··· TASK INPUTS
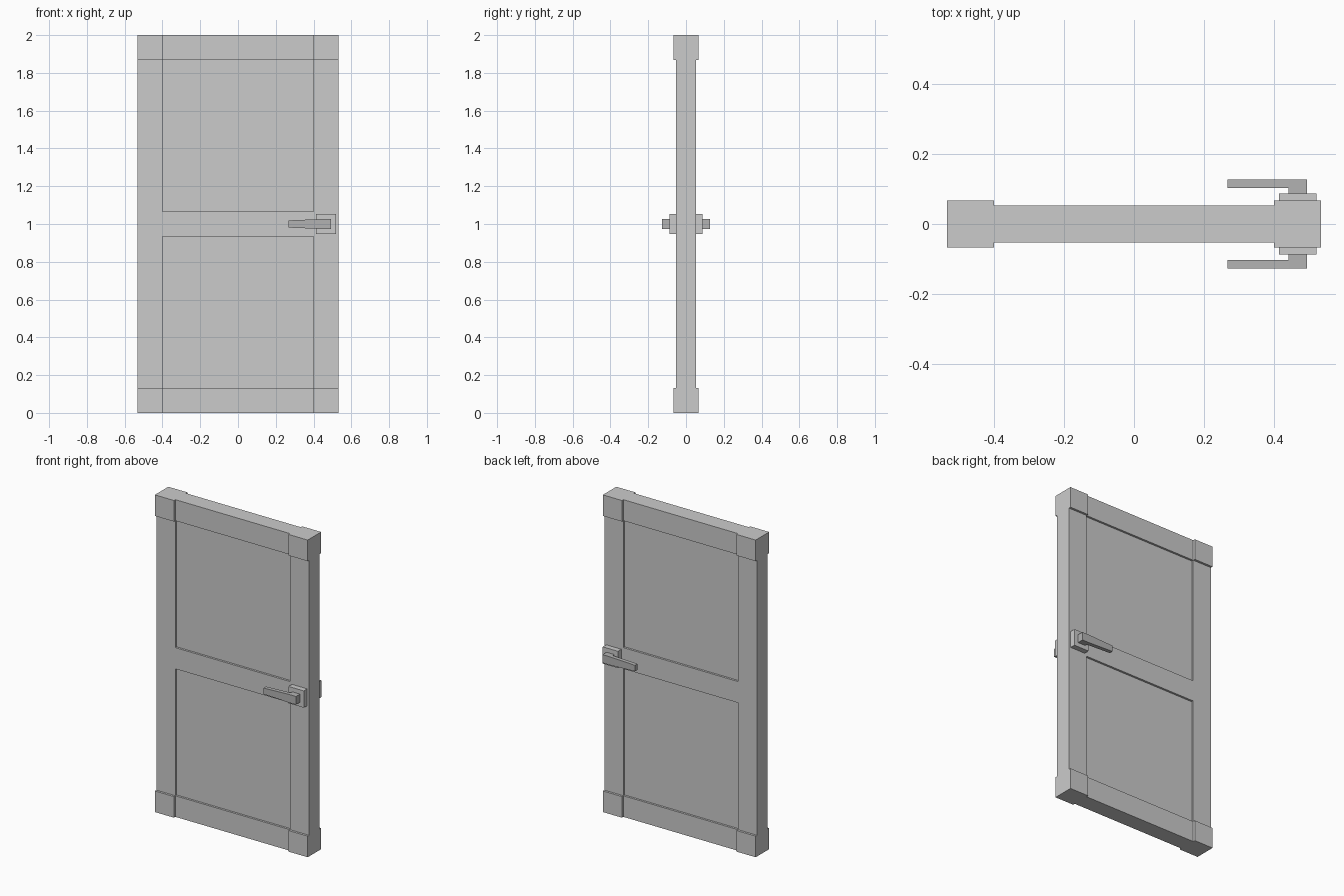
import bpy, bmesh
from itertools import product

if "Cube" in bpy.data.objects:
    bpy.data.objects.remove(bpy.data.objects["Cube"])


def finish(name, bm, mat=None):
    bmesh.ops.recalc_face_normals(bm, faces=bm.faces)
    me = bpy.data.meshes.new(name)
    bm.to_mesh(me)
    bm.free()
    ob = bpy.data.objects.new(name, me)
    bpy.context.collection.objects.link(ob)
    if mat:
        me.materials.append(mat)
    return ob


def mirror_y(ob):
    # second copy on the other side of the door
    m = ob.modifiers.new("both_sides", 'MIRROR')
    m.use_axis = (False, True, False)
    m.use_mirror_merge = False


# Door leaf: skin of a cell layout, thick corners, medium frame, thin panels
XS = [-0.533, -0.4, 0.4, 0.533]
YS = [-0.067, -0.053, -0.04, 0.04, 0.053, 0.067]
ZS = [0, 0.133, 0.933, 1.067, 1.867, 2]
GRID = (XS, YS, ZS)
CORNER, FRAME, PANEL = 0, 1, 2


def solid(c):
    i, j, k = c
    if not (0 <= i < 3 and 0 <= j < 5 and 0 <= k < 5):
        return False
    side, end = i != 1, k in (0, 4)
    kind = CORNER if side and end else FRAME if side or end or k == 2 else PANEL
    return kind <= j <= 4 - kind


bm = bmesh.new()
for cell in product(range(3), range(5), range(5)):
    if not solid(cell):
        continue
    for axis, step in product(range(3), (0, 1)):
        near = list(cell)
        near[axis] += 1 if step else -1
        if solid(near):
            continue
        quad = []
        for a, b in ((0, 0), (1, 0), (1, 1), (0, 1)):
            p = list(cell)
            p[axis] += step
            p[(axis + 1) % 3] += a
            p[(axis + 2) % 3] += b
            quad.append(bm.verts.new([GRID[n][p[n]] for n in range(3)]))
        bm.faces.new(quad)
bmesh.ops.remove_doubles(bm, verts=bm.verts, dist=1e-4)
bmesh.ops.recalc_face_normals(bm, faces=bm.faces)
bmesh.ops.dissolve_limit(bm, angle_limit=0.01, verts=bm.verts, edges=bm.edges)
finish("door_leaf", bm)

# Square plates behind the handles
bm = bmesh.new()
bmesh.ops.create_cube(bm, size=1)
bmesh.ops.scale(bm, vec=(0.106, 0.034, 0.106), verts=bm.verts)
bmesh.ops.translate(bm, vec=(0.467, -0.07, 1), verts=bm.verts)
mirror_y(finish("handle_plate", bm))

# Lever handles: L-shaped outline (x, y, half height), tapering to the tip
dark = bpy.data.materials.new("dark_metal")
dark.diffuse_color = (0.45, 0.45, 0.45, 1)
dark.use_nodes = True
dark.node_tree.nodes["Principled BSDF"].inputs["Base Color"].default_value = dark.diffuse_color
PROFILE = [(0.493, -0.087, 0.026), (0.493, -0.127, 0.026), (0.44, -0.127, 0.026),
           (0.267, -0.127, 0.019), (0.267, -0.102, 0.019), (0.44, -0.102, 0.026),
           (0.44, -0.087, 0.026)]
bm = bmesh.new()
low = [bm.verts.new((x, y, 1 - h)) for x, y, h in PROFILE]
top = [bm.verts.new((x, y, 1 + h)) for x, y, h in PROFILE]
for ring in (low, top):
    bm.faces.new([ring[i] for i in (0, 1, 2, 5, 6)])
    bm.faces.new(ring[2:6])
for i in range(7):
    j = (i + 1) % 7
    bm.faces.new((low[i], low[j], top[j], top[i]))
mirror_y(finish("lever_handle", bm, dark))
······
··· TASK INPUTS
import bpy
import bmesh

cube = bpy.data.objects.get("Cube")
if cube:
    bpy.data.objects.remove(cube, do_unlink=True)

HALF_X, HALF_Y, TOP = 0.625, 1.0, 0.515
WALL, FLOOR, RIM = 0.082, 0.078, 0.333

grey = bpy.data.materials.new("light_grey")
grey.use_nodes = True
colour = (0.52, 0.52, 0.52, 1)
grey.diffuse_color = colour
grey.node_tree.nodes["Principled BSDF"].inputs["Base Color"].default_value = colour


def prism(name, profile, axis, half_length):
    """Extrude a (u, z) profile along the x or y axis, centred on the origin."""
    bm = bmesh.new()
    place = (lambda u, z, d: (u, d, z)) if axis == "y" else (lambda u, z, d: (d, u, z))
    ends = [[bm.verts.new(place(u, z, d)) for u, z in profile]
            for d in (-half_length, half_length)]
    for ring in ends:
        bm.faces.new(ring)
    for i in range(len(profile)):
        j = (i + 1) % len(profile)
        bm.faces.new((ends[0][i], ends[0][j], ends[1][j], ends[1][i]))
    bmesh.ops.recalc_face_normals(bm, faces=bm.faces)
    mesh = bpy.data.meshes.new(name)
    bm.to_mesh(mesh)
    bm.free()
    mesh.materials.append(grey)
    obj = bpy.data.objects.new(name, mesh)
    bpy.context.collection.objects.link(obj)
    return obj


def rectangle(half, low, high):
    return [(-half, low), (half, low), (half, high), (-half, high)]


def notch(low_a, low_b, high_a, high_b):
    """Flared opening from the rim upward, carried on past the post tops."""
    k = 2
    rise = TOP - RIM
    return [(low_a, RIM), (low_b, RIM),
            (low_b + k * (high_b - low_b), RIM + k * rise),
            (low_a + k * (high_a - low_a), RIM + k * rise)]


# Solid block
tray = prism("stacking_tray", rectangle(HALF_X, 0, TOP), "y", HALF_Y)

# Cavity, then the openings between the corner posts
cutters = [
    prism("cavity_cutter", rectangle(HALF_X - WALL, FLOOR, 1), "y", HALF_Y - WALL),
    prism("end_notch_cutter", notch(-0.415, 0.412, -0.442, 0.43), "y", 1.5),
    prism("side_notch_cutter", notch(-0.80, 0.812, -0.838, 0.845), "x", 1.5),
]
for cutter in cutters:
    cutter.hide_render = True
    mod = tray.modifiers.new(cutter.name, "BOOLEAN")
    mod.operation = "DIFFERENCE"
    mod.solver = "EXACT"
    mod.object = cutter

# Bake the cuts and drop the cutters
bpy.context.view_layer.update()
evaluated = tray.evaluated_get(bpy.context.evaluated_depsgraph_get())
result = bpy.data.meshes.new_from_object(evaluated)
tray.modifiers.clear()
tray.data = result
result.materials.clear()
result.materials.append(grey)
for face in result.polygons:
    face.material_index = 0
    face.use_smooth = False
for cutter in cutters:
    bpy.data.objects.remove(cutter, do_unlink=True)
······
### ACTIVITY
From the entries above, return exactly the line containing "import bpy, bmesh", the line containing "# second copy", and all lines between, and nothing else.

### RESPONSE AREA
import bpy, bmesh
from itertools import product

if "Cube" in bpy.data.objects:
    bpy.data.objects.remove(bpy.data.objects["Cube"])


def finish(name, bm, mat=None):
    bmesh.ops.recalc_face_normals(bm, faces=bm.faces)
    me = bpy.data.meshes.new(name)
    bm.to_mesh(me)
    bm.free()
    ob = bpy.data.objects.new(name, me)
    bpy.context.collection.objects.link(ob)
    if mat:
        me.materials.append(mat)
    return ob


def mirror_y(ob):
    # second copy on the other side of the door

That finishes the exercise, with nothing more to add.